Life Was Michelangelo

Ten twenty five. My senior year English teacher set a bad example, being rather a pervert. High school was kind of like that. The Spanish teacher the same year had a dubious personal life, never getting married and flirting with all the men. But people such as they, and everybody, need a merciful savior the like of Jesus Christ. Me, too. The foibles of the people I’ve met, including myself, are enough to make me cry. They make me wish I could be some other animal than a human being. Yet where does this feeling of shame come from?

People ought to be proud and bold, worshiping the human form as divine beyond all conception. This was the sentiment that raised Ancient Greece to the pinnacle of civilization. Those people, like Narcissus, saw their reflection in the water and fell in love with their own image. Humanity became an end in itself; and really, the spirit of the Renaissance was much the same. They revived antiquity and reveled in the joy and beauty of being alive and, above all, human. They did not despise themselves, spitting in their own eye. Life was Michelangelo, the human form exalted to divinity. The Renaissance was to be reborn to the perfect life.

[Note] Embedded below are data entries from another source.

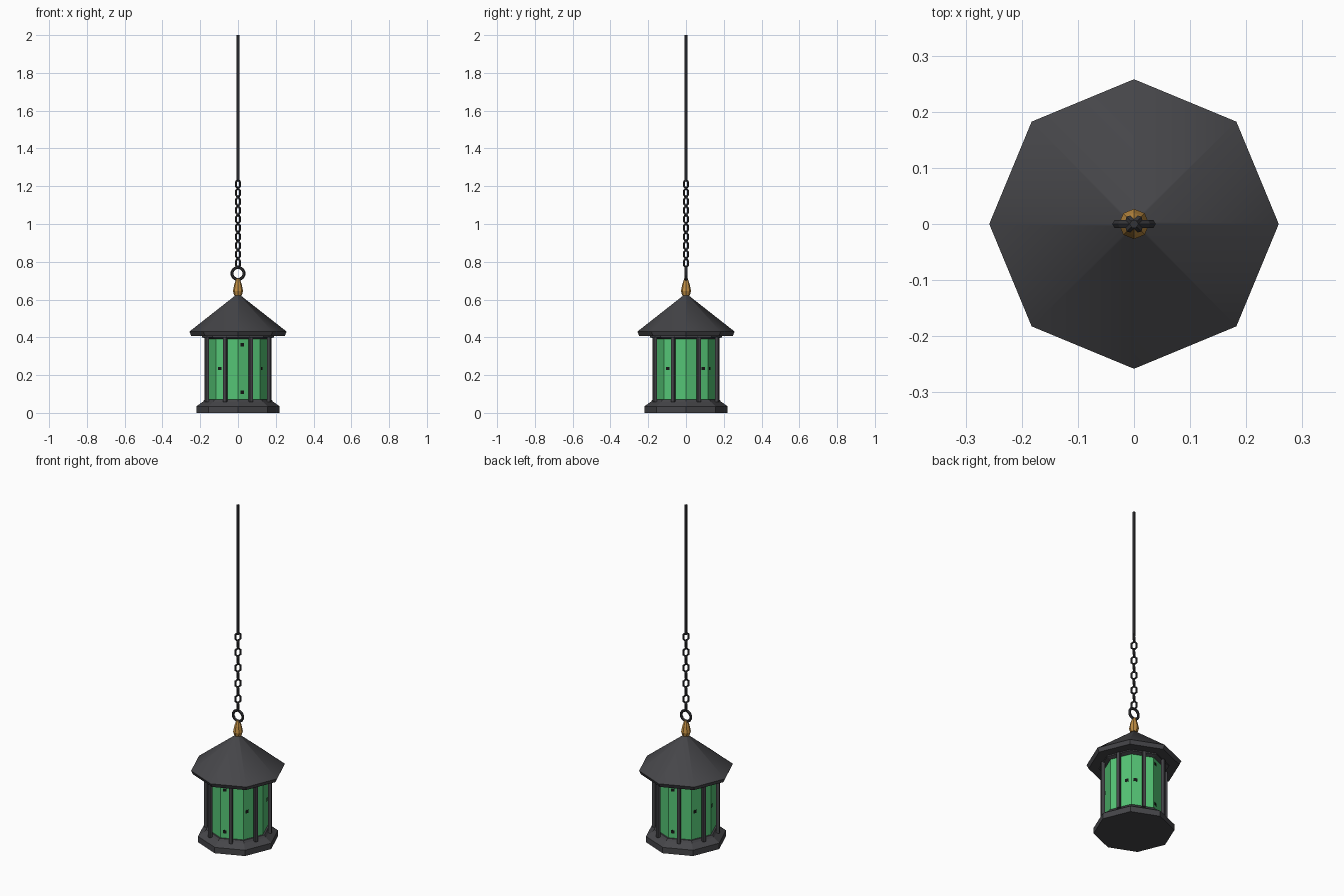
import bpy, bmesh, math
from mathutils import Matrix, Vector

if "Cube" in bpy.data.objects:
    bpy.data.objects.remove(bpy.data.objects["Cube"])


def material(name, rgb):
    m = bpy.data.materials.new(name)
    m.diffuse_color = (*rgb, 1)
    m.use_nodes = True
    m.node_tree.nodes["Principled BSDF"].inputs["Base Color"].default_value = m.diffuse_color
    return m


IRON = material("dark iron", (0.06, 0.06, 0.066))
CHAIN = material("blackened steel", (0.033, 0.033, 0.037))
GLASS = material("green glass", (0.09, 0.56, 0.18))
BRASS = material("brass", (0.53, 0.27, 0.055))
SOOT = material("black flecks", (0.008, 0.008, 0.008))


def add_object(name, bm, mat, smooth=None):
    bmesh.ops.recalc_face_normals(bm, faces=bm.faces)
    me = bpy.data.meshes.new(name)
    bm.to_mesh(me)
    bm.free()
    me.materials.append(mat)
    if smooth:
        for p in me.polygons:
            p.use_smooth = True
        me.set_sharp_from_angle(angle=math.radians(smooth))
    ob = bpy.data.objects.new(name, me)
    bpy.context.collection.objects.link(ob)
    return ob


def lathe(name, profile, mat, sides=8, smooth=None):
    """Closed solid from (radius, z) pairs, with corners on the axes."""
    bm = bmesh.new()
    rings = []
    for r, z in profile:
        rings.append([bm.verts.new((r * math.cos(2 * math.pi * i / sides),
                                    r * math.sin(2 * math.pi * i / sides), z))
                      for i in range(sides)])
    for a, b in zip(rings, rings[1:]):
        for i in range(sides):
            j = (i + 1) % sides
            bm.faces.new((a[i], a[j], b[j], b[i]))
    bm.faces.new(rings[0])
    bm.faces.new(rings[-1])
    return add_object(name, bm, mat, smooth)


def box(name, angle, radius, tangent, z, size, mat):
    """Box turned to face outward at an angle around the lantern."""
    bm = bmesh.new()
    m = (Matrix.Rotation(math.radians(angle), 4, 'Z')
         @ Matrix.Translation((radius, tangent, z))
         @ Matrix.Diagonal((*size, 1)))
    bmesh.ops.create_cube(bm, size=1, matrix=m)
    return add_object(name, bm, mat)


def link(name, z, spin, half_w, half_h, wire, mat, n, k):
    """Upright oval wire loop."""
    bm = bmesh.new()
    rot = Matrix.Rotation(math.radians(spin), 3, 'Z')
    rings = []
    for i in range(n):
        a = 2 * math.pi * (i + 0.5) / n
        out = Vector((math.cos(a), 0, math.sin(a)))
        mid = Vector((half_w * out.x, 0, half_h * out.z))
        ring = []
        for q in range(k):
            b = 2 * math.pi * q / k
            p = mid + out * wire * math.cos(b) + Vector((0, wire * math.sin(b), 0))
            ring.append(bm.verts.new(rot @ p + Vector((0, 0, z))))
        rings.append(ring)
    for i in range(n):
        a, b = rings[i], rings[(i + 1) % n]
        for q in range(k):
            r = (q + 1) % k
            bm.faces.new((a[q], a[r], b[r], b[q]))
    return add_object(name, bm, mat)


# Base, glass, collar and roof
lathe("base", [(0.22, 0), (0.22, 0.035), (0.185, 0.06), (0.175, 0.072)], IRON)
lathe("glass", [(0.165, 0.06), (0.165, 0.41)], GLASS)
lathe("top_collar", [(0.168, 0.392), (0.19, 0.40), (0.19, 0.42)], IRON)
lathe("roof", [(0.247, 0.407), (0.258, 0.43), (0.006, 0.628)], IRON, smooth=35)

# Posts in front of the middle of each pane
for i in range(8):
    box(f"post_{i + 1}", 22.5 + 45 * i, 0.178, 0, 0.23, (0.018, 0.018, 0.345), IRON)

# Small dark flecks on the panes
apothem = 0.165 * math.cos(math.pi / 8)
for i in range(8):
    for h in ((0.36, 0.11) if i in (2, 6) else (0.235,)):
        t = 0.035 if i == 0 else -0.04
        box(f"fleck_{i + 1}_{int(h * 100)}", 22.5 + 45 * i, apothem, t, h,
            (0.003, 0.02, 0.018), SOOT)

# Finial and hanging ring
lathe("finial", [(0.02, 0.622), (0.027, 0.645), (0.02, 0.68), (0.013, 0.70),
                 (0.009, 0.712)], BRASS)
link("hanging_ring", 0.738, 0, 0.032, 0.032, 0.008, CHAIN, 12, 6)

# Chain links, alternating by a quarter turn
for i in range(10):
    link(f"chain_link_{i + 1}", 0.793 + 0.0465 * i, 45 if i % 2 else -45,
         0.016, 0.026, 0.006, CHAIN, 6, 5)

# Suspension rod
lathe("rod", [(0.008, 1.225), (0.008, 2.0)], CHAIN, sides=6)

Then what is this sense of shame, treading on cigarette butts and fast food litter on our journey to the convenience store? Whither fled the glory and gleam of this vision of human potential? Where is there a pool wherein to view our own beauty once again? Where is our New Renaissance?